It’s true. The Tusculum Pioneer experience doesn’t end at graduation. It lasts a lifetime.

The Office of Alumni Engagement sponsors events and activities so that you may maintain a lasting relationship with your Alma Mater.

Our offices are located in the Annie Hogan Byrd Fine Arts Building on the Greeneville Campus. Our email address is alumni@tusculum.edu.


The guest column originally appeared in The Greeneville Sun:

A Look Around: Pomp And Circumstance

By Paige Mengel

As an alumna of Tusculum College, I was a member of their Alumni Executive Board for 20 years. I became part of their theater group under the leadership of Dave Behan while attending school, so it was only natural that I became involved with the theatrical productions when my daughter was involved in them.

I met Frank while working on those productions, and we were married on the stage in the Annie Hogan Byrd Auditorium. I’ve been involved in productions there ever since.

To say I’ve spent quite a bit of time on campus is an understatement. This past Friday, though, was different. I was invited to represent my class in the processional march for the inauguration of the new president of the newly changed Tusculum University as it embarks on its 225th year of educating students.

With such a long history come traditions. These traditions are never more evident than in ceremonies like graduations or presidential inaugurations. The procession is only the beginning. Actually, preparing for the procession is the true beginning.

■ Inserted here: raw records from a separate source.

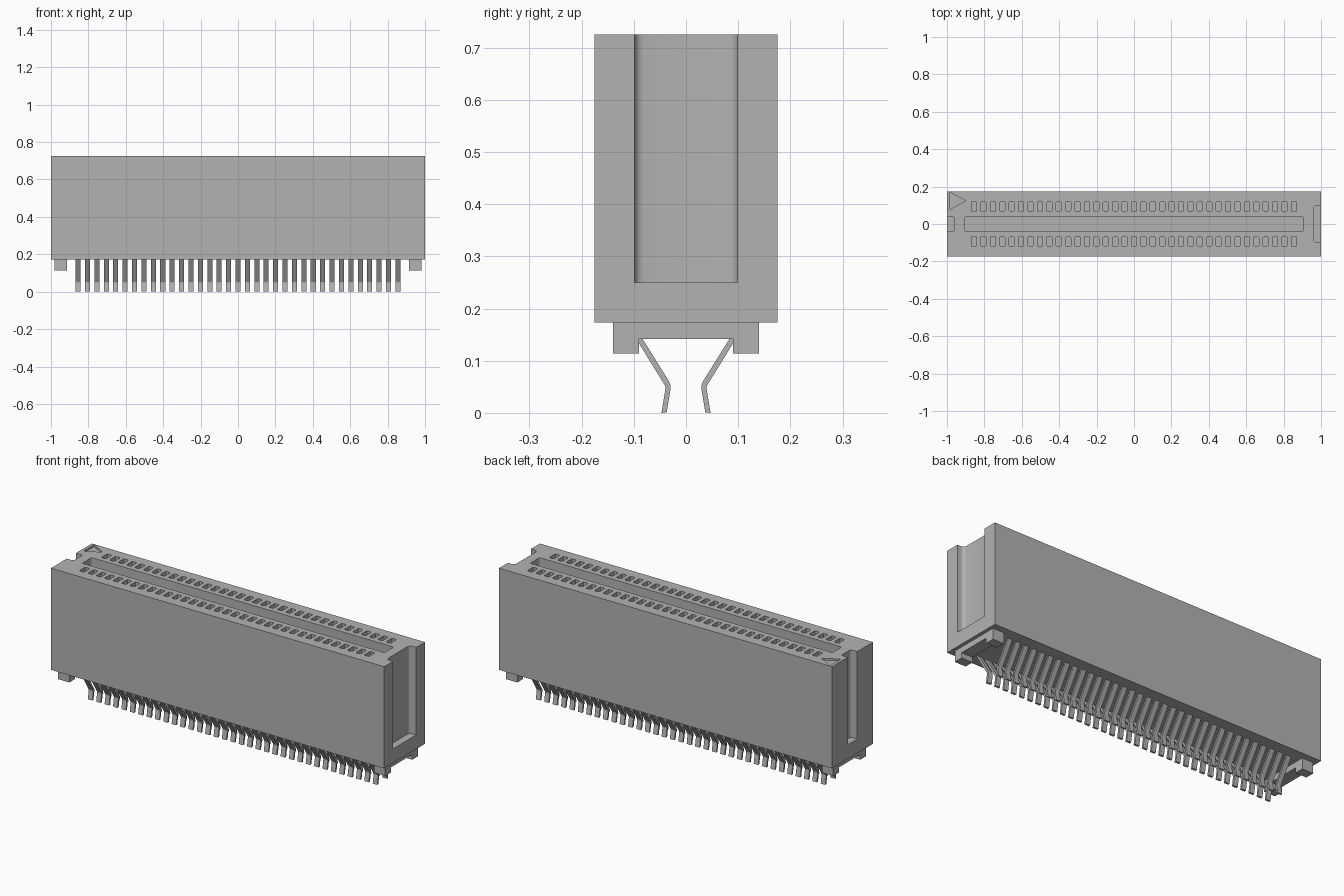
import bpy, bmesh, math
from mathutils import Vector

cube = bpy.data.objects.get("Cube")
if cube:
    bpy.data.objects.remove(cube, do_unlink=True)

grey = bpy.data.materials.new("connector grey")
grey.use_nodes = True
COLOR = (0.45, 0.45, 0.45, 1)
grey.diffuse_color = COLOR
grey.node_tree.nodes["Principled BSDF"].inputs["Base Color"].default_value = COLOR

TOP, BASE, HALF_Y = 0.725, 0.173, 0.175
PITCH, PINS = 0.0503, 35
PIN_X = [(i - (PINS - 1) / 2) * PITCH for i in range(PINS)]


def finish(bm, name):
    bmesh.ops.recalc_face_normals(bm, faces=bm.faces)
    mesh = bpy.data.meshes.new(name)
    bm.to_mesh(mesh)
    bm.free()
    mesh.materials.append(grey)
    obj = bpy.data.objects.new(name, mesh)
    bpy.context.collection.objects.link(obj)
    return obj


def prism(bm, outline, offset):
    """Extrude a closed outline along an offset vector."""
    offset = Vector(offset)
    near = [bm.verts.new(p) for p in outline]
    far = [bm.verts.new(Vector(p) + offset) for p in outline]
    bm.faces.new(near)
    bm.faces.new(far[::-1])
    n = len(near)
    for i in range(n):
        j = (i + 1) % n
        bm.faces.new((near[i], near[j], far[j], far[i]))


def rounded(x0, x1, y0, y1, z, r, steps=4):
    """Rectangle outline with rounded corners."""
    corners = ((x1 - r, y1 - r), (x0 + r, y1 - r), (x0 + r, y0 + r), (x1 - r, y0 + r))
    return [(cx + r * math.cos(a), cy + r * math.sin(a), z)
            for q, (cx, cy) in enumerate(corners)
            for a in [(q + s / steps) * math.pi / 2 for s in range(steps + 1)]]


def box(bm, x0, x1, y0, y1, z0, z1):
    prism(bm, [(x0, y0, z0), (x1, y0, z0), (x1, y1, z0), (x0, y1, z0)], (0, 0, z1 - z0))


def cut(target, bm, name):
    cutter = finish(bm, name)
    cutter.hide_render = True
    mod = target.modifiers.new(name, "BOOLEAN")
    mod.operation, mod.solver, mod.object = "DIFFERENCE", "EXACT", cutter
    bpy.context.view_layer.objects.active = target
    bpy.ops.object.modifier_apply(modifier=name)
    bpy.data.objects.remove(cutter, do_unlink=True)


# Housing block
bm = bmesh.new()
box(bm, -1, 1, -HALF_Y, HALF_Y, BASE, TOP)
housing = finish(bm, "housing")

# Card slot, end keyways and pin one triangle
bm = bmesh.new()
prism(bm, rounded(-0.907, 0.907, -0.04, 0.04, 0.28, 0.01), (0, 0, 0.6))
prism(bm, rounded(0.96, 1.1, -0.099, 0.099, 0.25, 0.018), (0, 0, 0.6))
prism(bm, rounded(-1.1, -0.96, -0.04, 0.04, 0.25, 0.01), (0, 0, 0.6))
z = TOP - 0.01
prism(bm, [(-0.983, 0.078, z), (-0.9, 0.124, z), (-0.983, 0.17, z)], (0, 0, 0.1))
cut(housing, bm, "slot_cutter")

# Two rows of contact openings
bm = bmesh.new()
for x in PIN_X:
    for y in (-0.094, 0.094):
        prism(bm, rounded(x - 0.014, x + 0.014, y - 0.026, y + 0.026, TOP - 0.1, 0.006, 2),
              (0, 0, 0.2))
cut(housing, bm, "opening_cutter")

# Standoff feet, each pair joined by a thin bridge
for side, name in ((1, "right_standoff"), (-1, "left_standoff")):
    bm = bmesh.new()
    x0, x1 = sorted((side * 0.915, side * 0.982))
    section = [(-0.14, BASE), (-0.14, 0.114), (-0.09, 0.114), (-0.09, 0.142),
               (0.09, 0.142), (0.09, 0.114), (0.14, 0.114), (0.14, BASE)]
    prism(bm, [(x0, y, z) for y, z in section], (x1 - x0, 0, 0))
    finish(bm, name)

# Bent solder tails, mirrored front to back
TAIL = [(0.107, 0.18), (0.0335, 0.062), (0.030, 0.054), (0.0295, 0.046), (0.037, 0.001),
        (0.047, 0), (0.0395, 0.046), (0.040, 0.052), (0.119, 0.18)]
for side, name in ((-1, "front_tails"), (1, "back_tails")):
    bm = bmesh.new()
    for x in PIN_X:
        prism(bm, [(x - 0.0135, side * y, z) for y, z in TAIL], (0.027, 0, 0))
    finish(bm, name)

# Soft fillets with crisp edges
bpy.ops.object.select_all(action="DESELECT")
housing.select_set(True)
bpy.context.view_layer.objects.active = housing
bpy.ops.object.shade_smooth_by_angle(angle=math.radians(30))
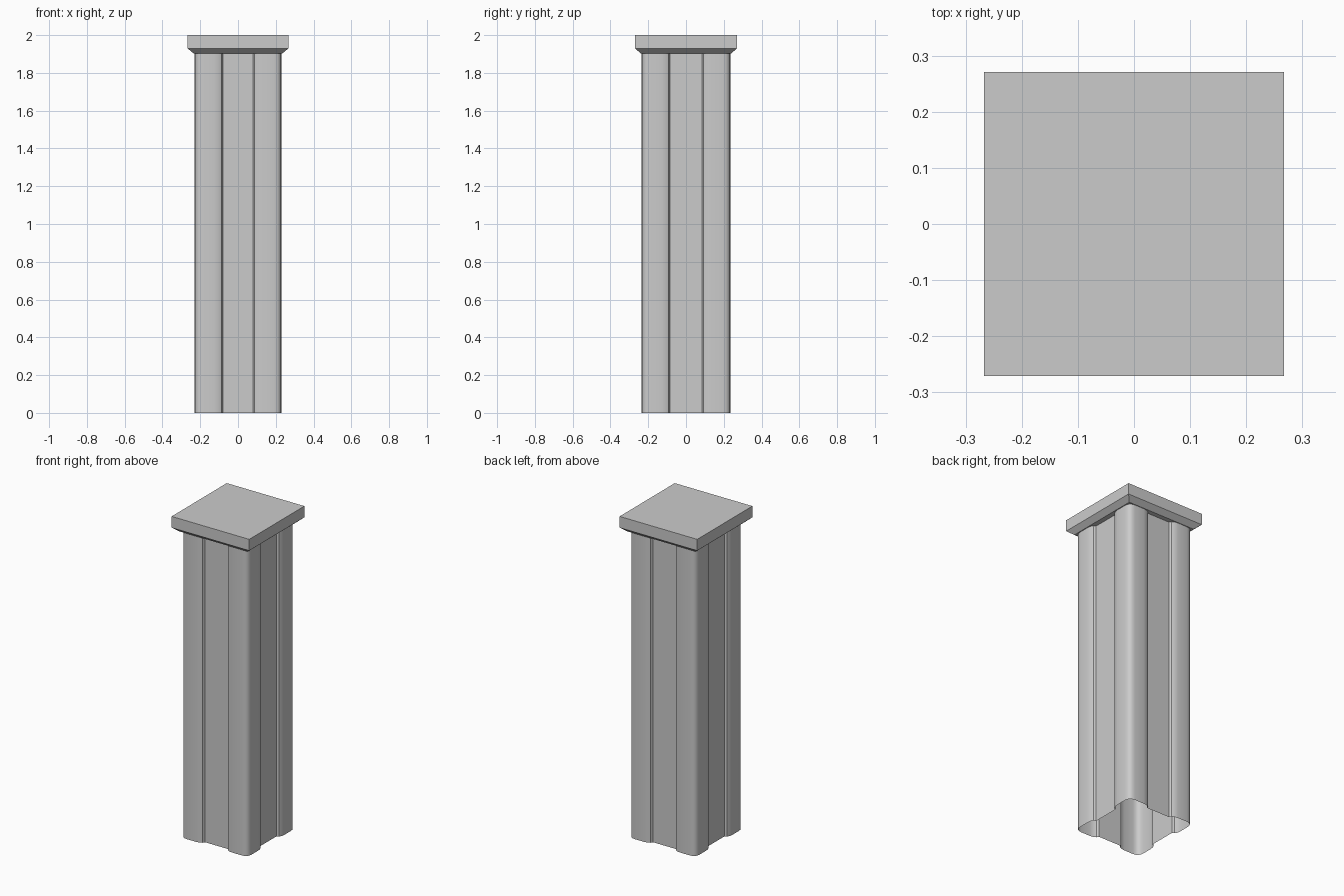
import bpy, bmesh

if "Cube" in bpy.data.objects:
    bpy.data.objects.remove(bpy.data.objects["Cube"])


def make_object(name, bm, smooth=False):
    bmesh.ops.recalc_face_normals(bm, faces=bm.faces)
    mesh = bpy.data.meshes.new(name)
    bm.to_mesh(mesh)
    bm.free()
    obj = bpy.data.objects.new(name, mesh)
    bpy.context.collection.objects.link(obj)
    if smooth:
        bpy.ops.object.select_all(action='DESELECT')
        obj.select_set(True)
        bpy.context.view_layer.objects.active = obj
        bpy.ops.object.shade_smooth_by_angle(angle=0.55)
    return obj


def loft(bm, rings):
    # Bridge consecutive closed rings of equal length with quads
    loops = [[bm.verts.new(p) for p in ring] for ring in rings]
    for a, b in zip(loops, loops[1:]):
        n = len(a)
        for i in range(n):
            j = (i + 1) % n
            bm.faces.new((a[i], a[j], b[j], b[i]))
    return loops


# Shaft: four rounded corner lobes with shallow flat recesses between, open at the bottom
corner = [(0.205, 0.085), (0.219, 0.092), (0.227, 0.108), (0.230, 0.130),
          (0.230, 0.195), (0.227, 0.212), (0.219, 0.225), (0.207, 0.232), (0.190, 0.235),
          (0.125, 0.235), (0.103, 0.232), (0.087, 0.224), (0.080, 0.210)]
profile = []
for sx, sy in ((1, 1), (-1, 1), (-1, -1), (1, -1)):
    pts = corner if sx * sy > 0 else corner[::-1]
    profile += [(sx * x, sy * y) for x, y in pts]
bm = bmesh.new()
loft(bm, [[(x, y, z) for x, y in profile] for z in (0.0, 1.905)])
make_object("pillar_shaft", bm, smooth=True)

# Cap: square slab with a chamfered underside
bm = bmesh.new()
rings = []
for hx, hy, z in ((0.235, 0.239, 1.903), (0.267, 0.271, 1.93), (0.267, 0.271, 2.0)):
    rings.append([(hx, hy, z), (-hx, hy, z), (-hx, -hy, z), (hx, -hy, z)])
loops = loft(bm, rings)
bm.faces.new(loops[0])
bm.faces.new(loops[-1])
make_object("pillar_cap", bm)
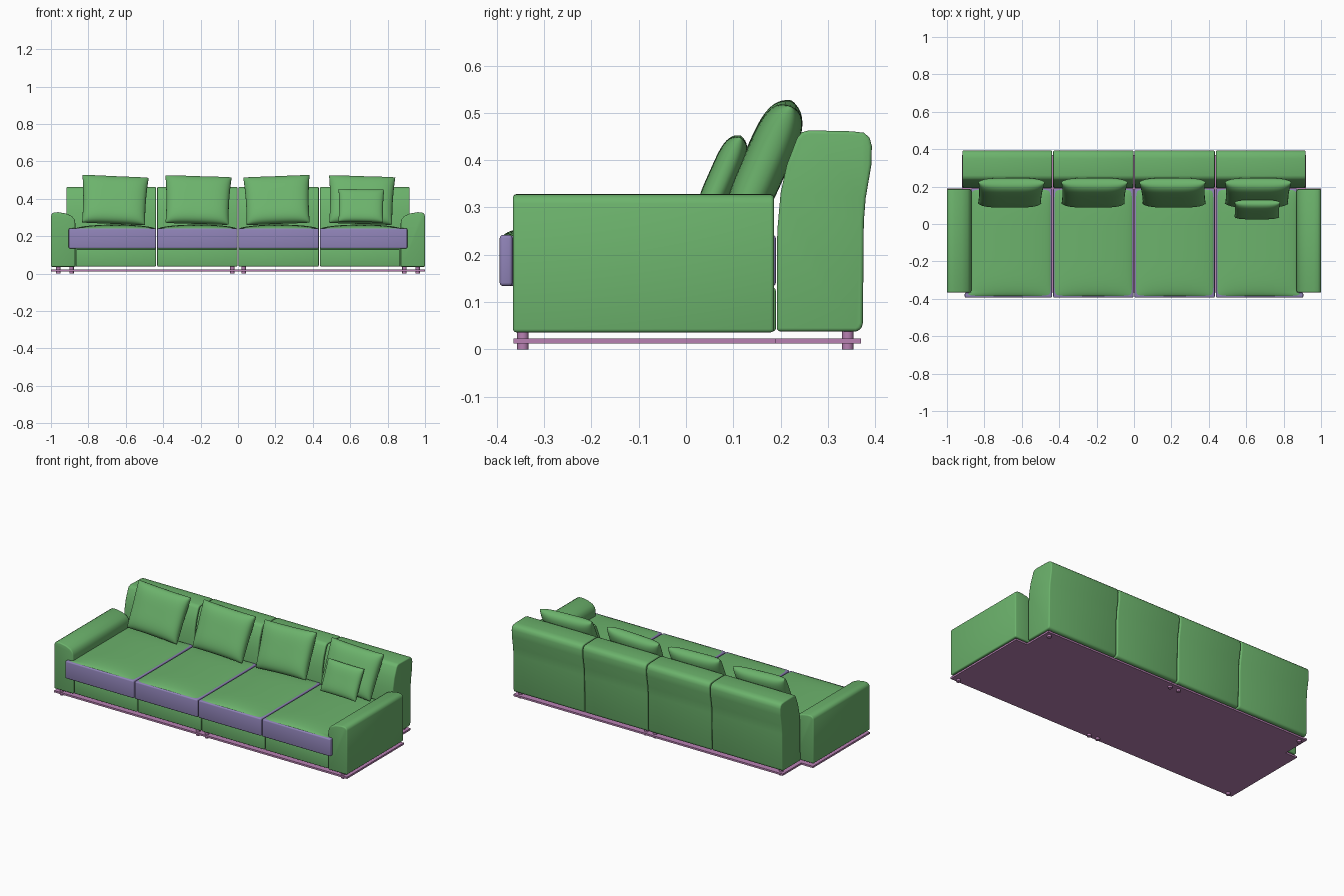
import bpy, bmesh, math

if "Cube" in bpy.data.objects:
    bpy.data.objects.remove(bpy.data.objects["Cube"])

def material(name, rgb):
    m = bpy.data.materials.new(name)
    m.diffuse_color = (*rgb, 1)
    m.use_nodes = True
    m.node_tree.nodes["Principled BSDF"].inputs["Base Color"].default_value = m.diffuse_color
    return m

FABRIC = material("fabric", (0.15, 0.45, 0.15))
BORDER = material("border", (0.28, 0.23, 0.48))
FRAME = material("frame", (0.48, 0.22, 0.45))

def finish(name, bm, mat):
    bmesh.ops.recalc_face_normals(bm, faces=bm.faces)
    me = bpy.data.meshes.new(name)
    bm.to_mesh(me)
    bm.free()
    me.materials.append(mat)
    ob = bpy.data.objects.new(name, me)
    bpy.context.collection.objects.link(ob)
    bpy.ops.object.select_all(action='DESELECT')
    ob.select_set(True)
    bpy.context.view_layer.objects.active = ob
    bpy.ops.object.shade_smooth_by_angle(angle=math.radians(40))
    return ob

def prism(name, pts, axis, lo, hi, mat, bevel=0.0):
    """Extrude a 2D outline along an axis and round its sharp edges."""
    place = {'x': lambda a, b, t: (t, a, b),
             'y': lambda a, b, t: (a, t, b),
             'z': lambda a, b, t: (a, b, t)}[axis]
    bm = bmesh.new()
    rings = [[bm.verts.new(place(a, b, t)) for a, b in pts] for t in (lo, hi)]
    n = len(pts)
    for r in rings:
        bm.faces.new(r)
    for i in range(n):
        j = (i + 1) % n
        bm.faces.new((rings[0][i], rings[0][j], rings[1][j], rings[1][i]))
    bmesh.ops.recalc_face_normals(bm, faces=bm.faces)
    if bevel:
        sharp = [e for e in bm.edges if e.calc_face_angle() > math.radians(50)]
        bmesh.ops.bevel(bm, geom=sharp, offset=bevel, segments=3, profile=0.5,
                        affect='EDGES', clamp_overlap=True)
    return finish(name, bm, mat)

def surface(bm, fn, nu, nv):
    """Grid surface from a function of u, v in -1..1."""
    g = [[bm.verts.new(fn(2 * i / nu - 1, 2 * j / nv - 1)) for i in range(nu + 1)]
         for j in range(nv + 1)]
    for j in range(nv):
        for i in range(nu):
            bm.faces.new((g[j][i], g[j][i + 1], g[j + 1][i + 1], g[j + 1][i]))

def pillow(name, loc, w, h, t, lean, roll, taper):
    """Stuffed cushion: two bulging sides welded along the seam."""
    bm = bmesh.new()
    for side in (-1, 1):
        def fn(u, v):
            u, v = math.sin(u * math.pi / 2), math.sin(v * math.pi / 2)
            bulge = max(0, (1 - u ** 4) * (1 - v ** 4)) ** 0.42
            x = u * w * (1 + taper * v) * (1 - 0.03 * (1 - v * v))
            return (x, side * t * bulge, v * h * (1 - 0.02 * (1 - u * u)))
        surface(bm, fn, 24, 24)
    bmesh.ops.remove_doubles(bm, verts=bm.verts, dist=1e-5)
    ob = finish(name, bm, FABRIC)
    ob.location = loc
    ob.rotation_euler = (math.radians(-lean), math.radians(roll), 0)

# base plate, wider under the arms
prism("base_plate", [(-1, -0.365), (1, -0.365), (1, 0.19), (0.92, 0.19), (0.92, 0.37),
                     (-0.92, 0.37), (-0.92, 0.19), (-1, 0.19)], 'z', 0.012, 0.023, FRAME)

# round feet
for x, y in [(0.96, -0.345), (0.89, 0.342), (0.03, -0.345), (0.03, 0.342)]:
    for s in (-1, 1):
        circle = [(s * x + 0.012 * math.cos(a * math.pi / 8),
                   y + 0.012 * math.sin(a * math.pi / 8)) for a in range(16)]
        prism("foot", circle, 'z', 0, 0.042, FRAME)

# arms with a sloping rounded top
arm = [(1, 0.036), (1, 0.308), (0.995, 0.32), (0.983, 0.327), (0.96, 0.328), (0.92, 0.321),
       (0.89, 0.308), (0.875, 0.292), (0.87, 0.27), (0.87, 0.036)]
for s, side in ((-1, "left"), (1, "right")):
    prism(side + "_arm", [(s * x, z) for x, z in arm], 'y', -0.366, 0.186, FABRIC, 0.007)

# four modules: back, base and seat
back = [(0.192, 0.038), (0.36, 0.038), (0.37, 0.042), (0.374, 0.055), (0.376, 0.27),
        (0.38, 0.32), (0.392, 0.39), (0.393, 0.43), (0.388, 0.448), (0.376, 0.458),
        (0.35, 0.461), (0.26, 0.463), (0.245, 0.459), (0.235, 0.447), (0.213, 0.39),
        (0.2, 0.33), (0.193, 0.25)]
for s, side in ((-1, "left"), (1, "right")):
    for end, label in ((False, "inner"), (True, "outer")):
        tag = side + "_" + label
        inner = 0.435 if end else 0.0
        outer = 0.87 if end else 0.435
        a, b = inner + 0.003, outer - 0.003
        prism(tag + "_back", back, 'x', s * a, s * (0.918 if end else b), FABRIC, 0.007)
        prism(tag + "_base", [(s * a, -0.362), (s * b, -0.362), (s * b, 0.19), (s * a, 0.19)],
              'z', 0.038, 0.13, FABRIC, 0.006)

        # seat border; the outer ones wrap in front of the arms
        outline = [(a, 0.19), (a, -0.394), (b, -0.394), (b, 0.19)]
        if end:
            outline = [(a, 0.19), (a, -0.394), (0.905, -0.394), (0.905, -0.367),
                       (0.871, -0.367), (0.871, 0.19)]
        prism(tag + "_seat_border", [(s * x, y) for x, y in outline], 'z',
              0.134, 0.242, BORDER, 0.007)

        # domed seat top
        def top(u, v):
            u, v = math.sin(u * math.pi / 2), math.sin(v * math.pi / 2)
            y = -0.1 + 0.286 * v
            lo, hi = a + 0.005, b - 0.005
            if end:
                hi = 0.9 if y < -0.368 else 0.871
            x = (lo + hi) / 2 + u * (hi - lo) / 2
            dome = max(0, (1 - u * u) * (1 - v ** 6)) ** 0.6
            return (s * x, y, 0.24 + 0.022 * dome)
        bm = bmesh.new()
        surface(bm, top, 20, 24)
        ob = finish(tag + "_seat_top", bm, FABRIC)
        if ob.data.polygons[len(ob.data.polygons) // 2].normal.z < 0:
            ob.data.flip_normals()

# loose back pillows and one small pillow
for i, (x, roll) in enumerate([(-0.66, 2.5), (-0.215, 1.8), (0.21, -2.2), (0.66, 1.8)]):
    pillow("back_pillow_%d" % (i + 1), (x, 0.167, 0.393), 0.173, 0.138, 0.048, 24, roll, 0.025)
pillow("small_pillow", (0.658, 0.077, 0.363), 0.121, 0.095, 0.03, 24, 1, 0.01)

The academic regalia is steeped in tradition and follows strict rules. The colors of the robes come from the institutions the wearers attended. There are hoods that signify which degree was obtained by their length and trim colors. Some robes have velvet facings and bars on the sleeves to designate a doctoral degree. Hats and tassels are different based on the degree obtained as well.

Once everyone is dressed appropriately and the time is right, the procession begins. Walking into the gymnasium that was adorned in black and orange had to be done in proper order, accompanied by a bagpiper in Scottish regalia and the ceremonial mace bearer. There were members of the Board of Trustees, faculty and staff, and alumni, all wearing our robes. There were family members of the president, current students, and members of the community, and a U.S. Senator present to witness the ceremonial conferring of the presidency of the institution.
The ceremony itself was traditional, with a welcome to the new president from the board, the faculty, the Presbyterian church, and the students. Student government representatives took to the podium, proud to be a part of the ceremony.

In a society that becomes more and more casual each day, I will admit it was a welcome sight.

In a world where we hear that “spelling doesn’t matter on the internet” and “casual Friday” has become “casual everyday,” it was refreshing to see a ceremony where there was a time and place for everything.
As I watched it all and listened to the speeches, I noticed my chin rising a little higher as I realized what has been accomplished over the last 225 years, just up the road a little ways from town, “’neath oaks that so long have stood watching.”

Imagine what it took to create an institution of higher learning 225 years ago in a mountainous region of an area that wasn’t even a state yet. Imagine what it has taken to weather 225 years of change, strife, war, economic downturns, economic upturns and the inherent difficulties of keeping up with the world.
Think what it took to become an institution that welcomed students from over 30 countries to its classrooms this year.

Now imagine what it will take to remain relevant for the next 225 years.

After all the pomp and circumstance, of which I am proud and grateful to have been some small part, that’s what the new president is doing. Congratulations and Godspeed, Dr. James Hurley!

Fortunately, you stand on some tall shoulders.

About the author: Greeneville native Paige Mengel is a Tusculum College alumna, CPA, arts admirer and Business Coordinator of Greeneville Theatre Guild.

A Look Around is published every other Tuesday in Lifestyles in The Greeneville Sun.